*Source data*:
☆ ☆ ☆ ☆ ☆ ☆ ☆

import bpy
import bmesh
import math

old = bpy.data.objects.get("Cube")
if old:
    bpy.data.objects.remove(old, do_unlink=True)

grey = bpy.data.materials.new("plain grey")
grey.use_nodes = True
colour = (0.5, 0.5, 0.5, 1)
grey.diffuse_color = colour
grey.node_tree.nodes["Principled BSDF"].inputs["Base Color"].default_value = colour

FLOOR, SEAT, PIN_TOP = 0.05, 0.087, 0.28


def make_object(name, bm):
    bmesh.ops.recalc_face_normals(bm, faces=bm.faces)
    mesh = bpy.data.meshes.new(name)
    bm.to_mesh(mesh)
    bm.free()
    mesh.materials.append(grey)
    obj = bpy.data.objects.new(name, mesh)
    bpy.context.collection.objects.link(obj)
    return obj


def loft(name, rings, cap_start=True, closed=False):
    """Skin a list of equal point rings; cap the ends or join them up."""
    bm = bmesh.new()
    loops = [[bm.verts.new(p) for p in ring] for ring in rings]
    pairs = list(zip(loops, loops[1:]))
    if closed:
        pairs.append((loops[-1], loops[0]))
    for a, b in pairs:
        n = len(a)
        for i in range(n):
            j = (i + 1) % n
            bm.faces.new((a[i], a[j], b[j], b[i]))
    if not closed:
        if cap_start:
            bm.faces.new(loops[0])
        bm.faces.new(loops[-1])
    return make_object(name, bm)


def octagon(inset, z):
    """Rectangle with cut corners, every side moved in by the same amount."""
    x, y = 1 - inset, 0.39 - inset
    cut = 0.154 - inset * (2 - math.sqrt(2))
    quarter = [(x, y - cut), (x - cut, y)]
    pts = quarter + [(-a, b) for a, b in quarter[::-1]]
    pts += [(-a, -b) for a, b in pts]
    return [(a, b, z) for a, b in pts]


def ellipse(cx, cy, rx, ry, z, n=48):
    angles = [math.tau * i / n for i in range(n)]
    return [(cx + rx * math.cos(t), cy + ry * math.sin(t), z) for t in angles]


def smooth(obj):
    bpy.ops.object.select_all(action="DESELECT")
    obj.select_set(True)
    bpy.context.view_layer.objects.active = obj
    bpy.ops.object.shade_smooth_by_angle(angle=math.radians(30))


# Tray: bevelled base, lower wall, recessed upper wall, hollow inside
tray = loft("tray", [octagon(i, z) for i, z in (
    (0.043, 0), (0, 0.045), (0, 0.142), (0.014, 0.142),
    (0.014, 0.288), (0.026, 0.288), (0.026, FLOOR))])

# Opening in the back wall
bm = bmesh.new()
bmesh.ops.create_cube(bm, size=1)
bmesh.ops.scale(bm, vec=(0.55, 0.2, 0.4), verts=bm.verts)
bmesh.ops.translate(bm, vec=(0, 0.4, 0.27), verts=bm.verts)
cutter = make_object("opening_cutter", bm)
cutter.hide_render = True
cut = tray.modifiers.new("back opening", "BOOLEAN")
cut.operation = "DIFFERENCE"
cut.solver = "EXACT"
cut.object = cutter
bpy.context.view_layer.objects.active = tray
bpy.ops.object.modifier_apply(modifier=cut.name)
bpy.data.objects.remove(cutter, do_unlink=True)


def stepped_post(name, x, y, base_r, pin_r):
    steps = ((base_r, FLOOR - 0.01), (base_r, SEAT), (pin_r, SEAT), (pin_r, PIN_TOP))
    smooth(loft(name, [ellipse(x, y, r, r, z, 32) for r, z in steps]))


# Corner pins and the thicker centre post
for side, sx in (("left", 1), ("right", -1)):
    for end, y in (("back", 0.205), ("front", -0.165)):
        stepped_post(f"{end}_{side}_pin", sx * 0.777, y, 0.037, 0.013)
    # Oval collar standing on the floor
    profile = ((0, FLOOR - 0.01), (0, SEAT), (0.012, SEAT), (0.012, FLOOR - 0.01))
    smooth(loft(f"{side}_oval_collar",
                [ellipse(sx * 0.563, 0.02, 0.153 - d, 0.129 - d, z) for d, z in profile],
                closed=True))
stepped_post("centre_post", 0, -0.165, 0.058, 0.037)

☆ ☆ ☆ ☆ ☆ ☆ ☆

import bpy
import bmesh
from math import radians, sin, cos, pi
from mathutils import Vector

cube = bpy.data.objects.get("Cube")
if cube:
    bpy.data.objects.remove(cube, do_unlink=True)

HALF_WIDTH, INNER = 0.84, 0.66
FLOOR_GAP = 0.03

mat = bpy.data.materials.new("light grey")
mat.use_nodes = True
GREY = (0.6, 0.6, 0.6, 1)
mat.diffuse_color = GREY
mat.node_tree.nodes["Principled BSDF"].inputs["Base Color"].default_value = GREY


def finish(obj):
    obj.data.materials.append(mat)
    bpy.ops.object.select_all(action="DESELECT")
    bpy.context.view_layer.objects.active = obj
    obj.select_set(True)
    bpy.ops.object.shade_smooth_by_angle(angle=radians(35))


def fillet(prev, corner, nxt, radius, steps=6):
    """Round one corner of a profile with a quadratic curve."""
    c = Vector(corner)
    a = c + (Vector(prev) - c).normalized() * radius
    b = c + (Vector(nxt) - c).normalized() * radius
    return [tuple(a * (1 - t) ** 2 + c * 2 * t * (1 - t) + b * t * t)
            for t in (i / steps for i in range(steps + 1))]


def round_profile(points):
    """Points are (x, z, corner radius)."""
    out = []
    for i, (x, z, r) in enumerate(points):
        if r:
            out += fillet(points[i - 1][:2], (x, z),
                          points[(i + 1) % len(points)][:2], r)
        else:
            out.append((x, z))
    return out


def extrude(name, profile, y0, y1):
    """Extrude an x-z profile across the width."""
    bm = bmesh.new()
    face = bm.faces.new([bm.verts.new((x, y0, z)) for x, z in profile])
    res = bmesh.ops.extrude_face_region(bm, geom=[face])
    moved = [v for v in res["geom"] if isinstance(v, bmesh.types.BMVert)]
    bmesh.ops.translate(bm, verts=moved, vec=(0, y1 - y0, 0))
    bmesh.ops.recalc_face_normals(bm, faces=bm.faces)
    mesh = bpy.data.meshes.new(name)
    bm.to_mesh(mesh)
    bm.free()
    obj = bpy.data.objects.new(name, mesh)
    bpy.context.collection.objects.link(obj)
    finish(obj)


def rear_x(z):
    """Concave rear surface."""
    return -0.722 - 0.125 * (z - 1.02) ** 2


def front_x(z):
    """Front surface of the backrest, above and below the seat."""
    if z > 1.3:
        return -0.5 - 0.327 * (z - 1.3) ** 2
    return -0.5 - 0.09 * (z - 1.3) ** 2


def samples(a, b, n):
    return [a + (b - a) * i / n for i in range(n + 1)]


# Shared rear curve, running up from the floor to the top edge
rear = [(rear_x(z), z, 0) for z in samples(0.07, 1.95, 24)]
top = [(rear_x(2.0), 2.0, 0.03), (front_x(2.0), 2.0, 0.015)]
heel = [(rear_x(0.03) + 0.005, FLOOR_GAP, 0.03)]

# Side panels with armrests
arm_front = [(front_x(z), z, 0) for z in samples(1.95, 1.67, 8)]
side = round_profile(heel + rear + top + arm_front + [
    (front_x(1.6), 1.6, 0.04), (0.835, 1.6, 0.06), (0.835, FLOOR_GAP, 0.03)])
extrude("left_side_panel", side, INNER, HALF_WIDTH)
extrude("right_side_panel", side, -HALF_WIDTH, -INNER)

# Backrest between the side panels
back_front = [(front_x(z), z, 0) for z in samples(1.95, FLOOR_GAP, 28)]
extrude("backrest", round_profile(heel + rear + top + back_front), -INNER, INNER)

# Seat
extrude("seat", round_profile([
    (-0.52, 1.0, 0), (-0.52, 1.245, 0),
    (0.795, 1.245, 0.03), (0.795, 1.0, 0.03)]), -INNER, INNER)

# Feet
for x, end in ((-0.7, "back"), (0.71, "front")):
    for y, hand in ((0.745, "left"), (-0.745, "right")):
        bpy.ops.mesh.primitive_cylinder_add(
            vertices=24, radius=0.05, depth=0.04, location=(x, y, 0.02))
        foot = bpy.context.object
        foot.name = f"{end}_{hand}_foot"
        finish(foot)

☆ ☆ ☆ ☆ ☆ ☆ ☆

*Directions*:
In the listing above, locate the line containing "pts = quarter" and the line containing "bpy.context.view_layer.objects.active = tray". Extract those two lines and every line between them, exactly as written, and only those.

*Your response*:
    pts = quarter + [(-a, b) for a, b in quarter[::-1]]
    pts += [(-a, -b) for a, b in pts]
    return [(a, b, z) for a, b in pts]


def ellipse(cx, cy, rx, ry, z, n=48):
    angles = [math.tau * i / n for i in range(n)]
    return [(cx + rx * math.cos(t), cy + ry * math.sin(t), z) for t in angles]


def smooth(obj):
    bpy.ops.object.select_all(action="DESELECT")
    obj.select_set(True)
    bpy.context.view_layer.objects.active = obj
    bpy.ops.object.shade_smooth_by_angle(angle=math.radians(30))


# Tray: bevelled base, lower wall, recessed upper wall, hollow inside
tray = loft("tray", [octagon(i, z) for i, z in (
    (0.043, 0), (0, 0.045), (0, 0.142), (0.014, 0.142),
    (0.014, 0.288), (0.026, 0.288), (0.026, FLOOR))])

# Opening in the back wall
bm = bmesh.new()
bmesh.ops.create_cube(bm, size=1)
bmesh.ops.scale(bm, vec=(0.55, 0.2, 0.4), verts=bm.verts)
bmesh.ops.translate(bm, vec=(0, 0.4, 0.27), verts=bm.verts)
cutter = make_object("opening_cutter", bm)
cutter.hide_render = True
cut = tray.modifiers.new("back opening", "BOOLEAN")
cut.operation = "DIFFERENCE"
cut.solver = "EXACT"
cut.object = cutter
bpy.context.view_layer.objects.active = tray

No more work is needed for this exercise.